If you've ever bought or sold a home, chances are good that you've come face-to-face with "discount points", a fee charged to either the buyer, the seller, or both, by mortgage lenders. What are "points" and how do they affect a real estate transaction?
"Discount points", originally created in the 1940's, served a narrow and specific purpose. When the Federal Housing Administration first began offering "FHA" loans, a lower interest rate was offered than that available on "conventional" loans. To compensate for these lower rates, a system was created in which one discount point was equal to 1/8% interest on a mortgage, or one percent of the loan amount.
If interest on an FHA loan was 5 3/4%, when 6% could be charged on a conventional loan, the lender would be short two-eighths of one percent interest on that loan. To compensate for the difference, an up-front fee of two discount points (2/8 of 1%) was charged to make up the difference.

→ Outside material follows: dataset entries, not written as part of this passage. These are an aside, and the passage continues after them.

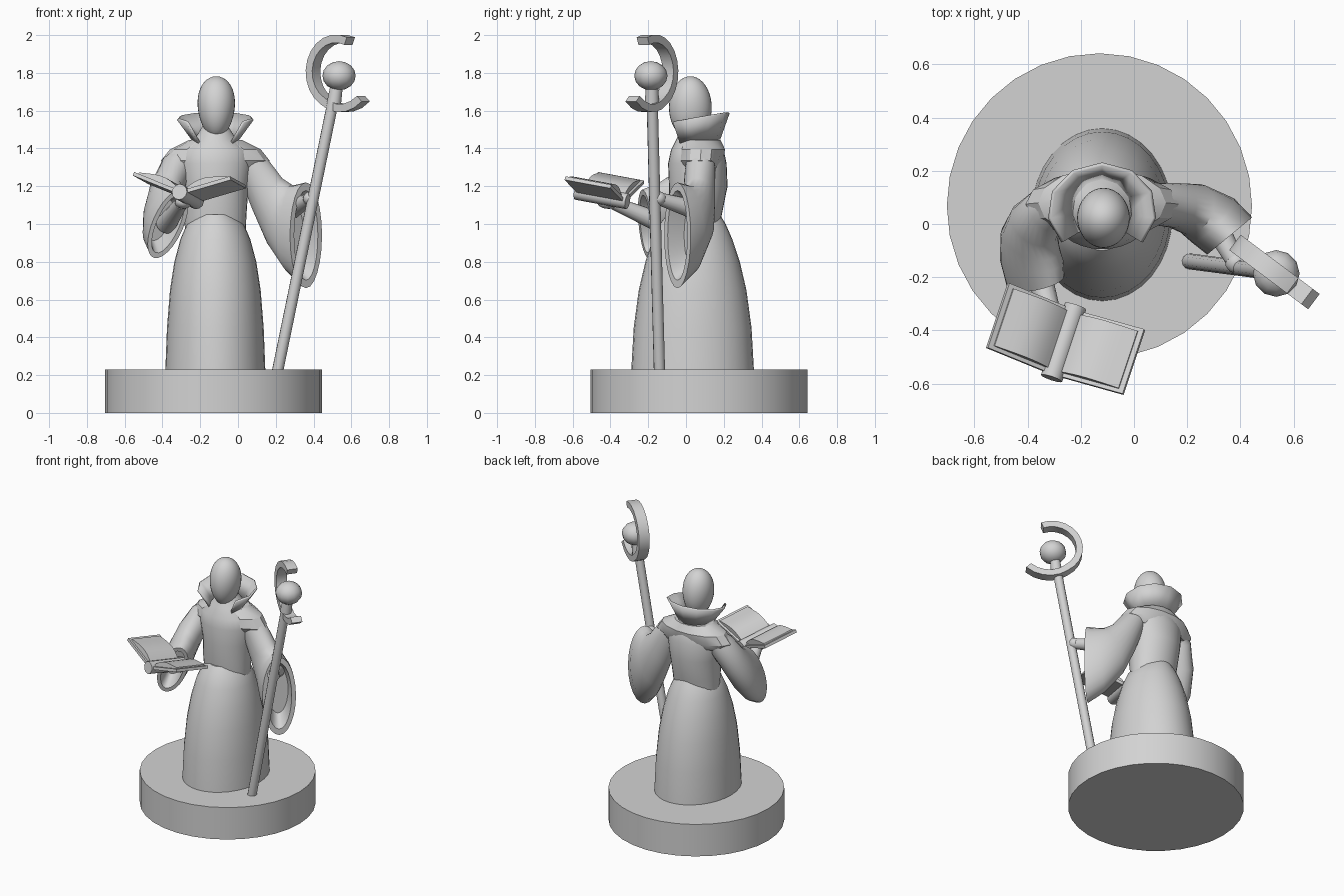
import bpy, bmesh, math
from mathutils import Vector, Matrix

cube = bpy.data.objects.get("Cube")
if cube:
    bpy.data.objects.remove(cube)

stone = bpy.data.materials.new("light_grey")
stone.use_nodes = True
GREY = (0.65, 0.65, 0.65, 1)
stone.diffuse_color = GREY
stone.node_tree.nodes["Principled BSDF"].inputs["Base Color"].default_value = GREY


def finish(name, bm, angle=40):
    bmesh.ops.recalc_face_normals(bm, faces=bm.faces)
    mesh = bpy.data.meshes.new(name)
    bm.to_mesh(mesh)
    bm.free()
    mesh.materials.append(stone)
    mesh.shade_smooth()
    mesh.set_sharp_from_angle(angle=math.radians(angle))
    obj = bpy.data.objects.new(name, mesh)
    bpy.context.collection.objects.link(obj)
    return obj


def bridge(bm, rings, closed=True):
    for a, b in zip(rings, rings[1:]):
        n = len(a)
        for i in range(n if closed else n - 1):
            j = (i + 1) % n
            bm.faces.new((a[i], a[j], b[j], b[i]))


def loft(name, rings, sides=32, up=(0, 0, 1), angle=40):
    """Rings are (centre, normal, half width, half height)."""
    bm = bmesh.new()
    loops = []
    for centre, normal, w, h in rings:
        n = Vector(normal).normalized()
        side = n.cross(Vector(up)).normalized()
        top = side.cross(n)
        loops.append([bm.verts.new(Vector(centre)
                      + side * w * math.cos(math.tau * i / sides)
                      + top * h * math.sin(math.tau * i / sides)) for i in range(sides)])
    bridge(bm, loops)
    bm.faces.new(loops[0])
    bm.faces.new(loops[-1])
    return finish(name, bm, angle)


def rod(name, start, end, r1, r2, sides=16):
    d = Vector(end) - Vector(start)
    return loft(name, [(start, d, r1, r1), (end, d, r2, r2)], sides)


def ball(name, centre, size, u=24, v=16, angle=60):
    bm = bmesh.new()
    bmesh.ops.create_uvsphere(bm, u_segments=u, v_segments=v, radius=1)
    bmesh.ops.scale(bm, vec=size, verts=bm.verts)
    bmesh.ops.translate(bm, vec=centre, verts=bm.verts)
    return finish(name, bm, angle)


def stack(name, cx, levels, sides=32, angle=40):
    """Upright loft; levels are (z, centre y, half width, half depth)."""
    return loft(name, [((cx, y, z), (0, 0, 1), w, d) for z, y, w, d in levels],
                sides, (0, 1, 0), angle)


def sleeve(name, rings, up):
    # Outer cloth, then a flat rim and a hollow that runs back inside
    c, n, w, h = rings[-1]
    c2 = Vector(c) - Vector(n).normalized() * 0.1
    hollow = [(c, n, w * 0.74, h * 0.85), (c2, n, w * 0.6, h * 0.6)]
    return loft(name, rings + hollow, 24, up)


# Base, robe and body
CX = -0.12
stack("base", -0.13, [(0, 0.068, 0.574, 0.574), (0.23, 0.068, 0.574, 0.574)])
stack("robe_skirt", CX, [
    (0.22, 0.035, 0.265, 0.325), (0.45, 0.035, 0.256, 0.312),
    (0.65, 0.035, 0.24, 0.285), (0.8, 0.035, 0.217, 0.25),
    (0.92, 0.035, 0.185, 0.21), (1.0, 0.035, 0.15, 0.175),
    (1.05, 0.04, 0.1, 0.14)])
stack("torso", CX, [
    (0.95, 0.05, 0.16, 0.12), (1.05, 0.05, 0.165, 0.14),
    (1.2, 0.065, 0.175, 0.155), (1.32, 0.06, 0.195, 0.155),
    (1.39, 0.06, 0.185, 0.14), (1.45, 0.06, 0.11, 0.11), (1.53, 0.05, 0.06, 0.06)])
stack("shoulder_mantle", CX, [
    (1.29, 0.075, 0.25, 0.1), (1.335, 0.075, 0.288, 0.125),
    (1.395, 0.08, 0.24, 0.13), (1.445, 0.075, 0.14, 0.11)], 14, 25)

# Egg-shaped hooded head, narrower towards the chin
head = ball("head", (CX + 0.005, 0.023, 1.617), (0.098, 0.113, 0.165), 32, 20)
for v in head.data.vertices:
    t = 1 + 0.9 * (v.co.z - 1.617)
    v.co.x = CX + 0.005 + (v.co.x - CX - 0.005) * t

# Flared stand-up collar, open at the front
bm = bmesh.new()
strips = []
for w, d, y, z, rise in ((0.105, 0.12, 0.055, 1.43, 0.02), (0.2, 0.175, 0.05, 1.56, 0.03)):
    strip = []
    for i in range(9):
        a = math.radians(-42 + 264 * i / 8)
        strip.append(bm.verts.new((CX + w * math.cos(a), y + d * math.sin(a),
                                   z + rise * math.sin(a))))
    strips.append(strip)
bridge(bm, strips, False)
collar = finish("collar", bm, 10)
thick = collar.modifiers.new("thickness", "SOLIDIFY")
thick.thickness = 0.014
thick.offset = 0

# Wide sleeves, forearms and hands
sleeve("left_sleeve", [
    ((0.04, 0.075, 1.36), (1, 0, -0.8), 0.07, 0.06),
    ((0.085, 0.075, 1.29), (0.8, 0, -1), 0.08, 0.09),
    ((0.155, 0.07, 1.16), (0.8, -0.15, -0.8), 0.085, 0.115),
    ((0.225, 0.055, 1.05), (0.8, -0.4, -0.4), 0.1, 0.17),
    ((0.295, 0.015, 0.975), (0.65, -0.65, -0.1), 0.115, 0.235),
    ((0.36, -0.045, 0.94), (0.62, -0.75, 0), 0.11, 0.28)], (0, 0, 1))
sleeve("right_sleeve", [
    ((-0.28, 0.08, 1.36), (-1, -0.3, -0.8), 0.07, 0.06),
    ((-0.325, 0.055, 1.3), (-0.7, -0.5, -1), 0.085, 0.09),
    ((-0.375, 0.0, 1.19), (-0.3, -0.7, -0.8), 0.09, 0.11),
    ((-0.39, -0.065, 1.1), (0, -0.85, -0.5), 0.093, 0.155),
    ((-0.385, -0.135, 1.04), (0.2, -0.85, -0.3), 0.097, 0.185),
    ((-0.37, -0.215, 1.0), (0.35, -0.85, -0.2), 0.09, 0.195)], (0.5, -0.3, 0.85))
rod("left_forearm", (0.29, 0.03, 1.08), (0.375, -0.13, 1.13), 0.05, 0.035)
ball("left_hand", (0.385, -0.145, 1.135), (0.042, 0.042, 0.038), 10, 8)
rod("right_forearm", (-0.38, -0.12, 1.0), (-0.3, -0.38, 1.11), 0.055, 0.035)
ball("right_hand", (-0.29, -0.41, 1.115), (0.045, 0.06, 0.035), 10, 8)

# Staff with an orb inside a crescent
rod("staff", (0.205, -0.14, 0.2), (0.51, -0.18, 1.68), 0.03, 0.03, 12)
rod("orb_socket", (0.508, -0.18, 1.64), (0.522, -0.18, 1.73), 0.038, 0.033, 12)
ball("orb", (0.535, -0.186, 1.785), (0.088, 0.088, 0.077), 12, 8, 30)
bm = bmesh.new()
across = Vector((0.8, -0.6, 0))
depth = Vector((0.6, 0.8, 0)) * 0.036
middle = Vector((0.538, -0.188, 1.805))
loops = []
for i in range(17):
    a = math.radians(68 + 250 * i / 16)
    ray = across * math.cos(a) + Vector((0, 0, math.sin(a)))
    grow = 0.19 + 0.035 * max(0, (i - 11) / 5)
    loops.append([bm.verts.new(middle + ray * (grow + r) + depth * s)
                  for r, s in ((-0.035, -1), (0.008, -1), (0.008, 1), (-0.035, 1))])
bridge(bm, loops)
bm.faces.new(loops[0])
bm.faces.new(loops[-1])
finish("crescent", bm, 30)

# Open book: local x across, y along the spine, z up
along = Vector((0.09, 0.27, -0.05)).normalized()
lat = Vector((0.95, -0.31, 0))
lat = (lat - along * lat.dot(along)).normalized()
frame = Matrix((lat, along, lat.cross(along))).transposed().to_4x4()
frame.translation = (-0.265, -0.445, 1.145)
rod("book_spine", frame @ Vector((0, -0.145, 0)), frame @ Vector((0, 0.145, 0)), 0.042, 0.042, 12)


def slab(name, side, tilt, x0, x1, half, z0, z1, bulge):
    bm = bmesh.new()
    turn = frame @ Matrix.Rotation(-side * math.radians(tilt), 4, "Y")
    loops = []
    for i in range(9):
        t = i / 8
        top = z1 + bulge * math.sin(math.pi * t) * (1.2 - 0.6 * t)
        x = side * (x0 + (x1 - x0) * t)
        loops.append([bm.verts.new(turn @ Vector((x, y, z)))
                      for y, z in ((-half, z0), (half, z0), (half, top), (-half, top))])
    bridge(bm, loops)
    bm.faces.new(loops[0])
    bm.faces.new(loops[-1])
    finish(name, bm, 30)


for side, tilt, label in ((1, 16, "left"), (-1, 21, "right")):
    slab(label + "_book_cover", side, tilt, 0.02, 0.285, 0.13, -0.012, 0.008, 0)
    slab(label + "_pages", side, tilt, 0.025, 0.265, 0.115, 0.008, 0.016, 0.03)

Discount points today are charged on many different mortgage loans, including FHA, VA and Conventional. Points are charged to increase the lenders "yield" on a mortgage. Each point still equals 1% of the mortgage amount. Because a point increases the lenders' yield in small increments, 1/8% at a time, it is used to compensate for daily fluctuations in the money market, without the need for daily interest rate changes. Without points, lenders would be forced to change interest rates constantly to find an acceptable market level.
Who pays the discount points? Payment is often negotiable between buyers and sellers, but must be paid by the sellers on some loans. Point quotations can be "locked-in" for a period of time when obtaining a loan. Ask your agent to explain points in more detail.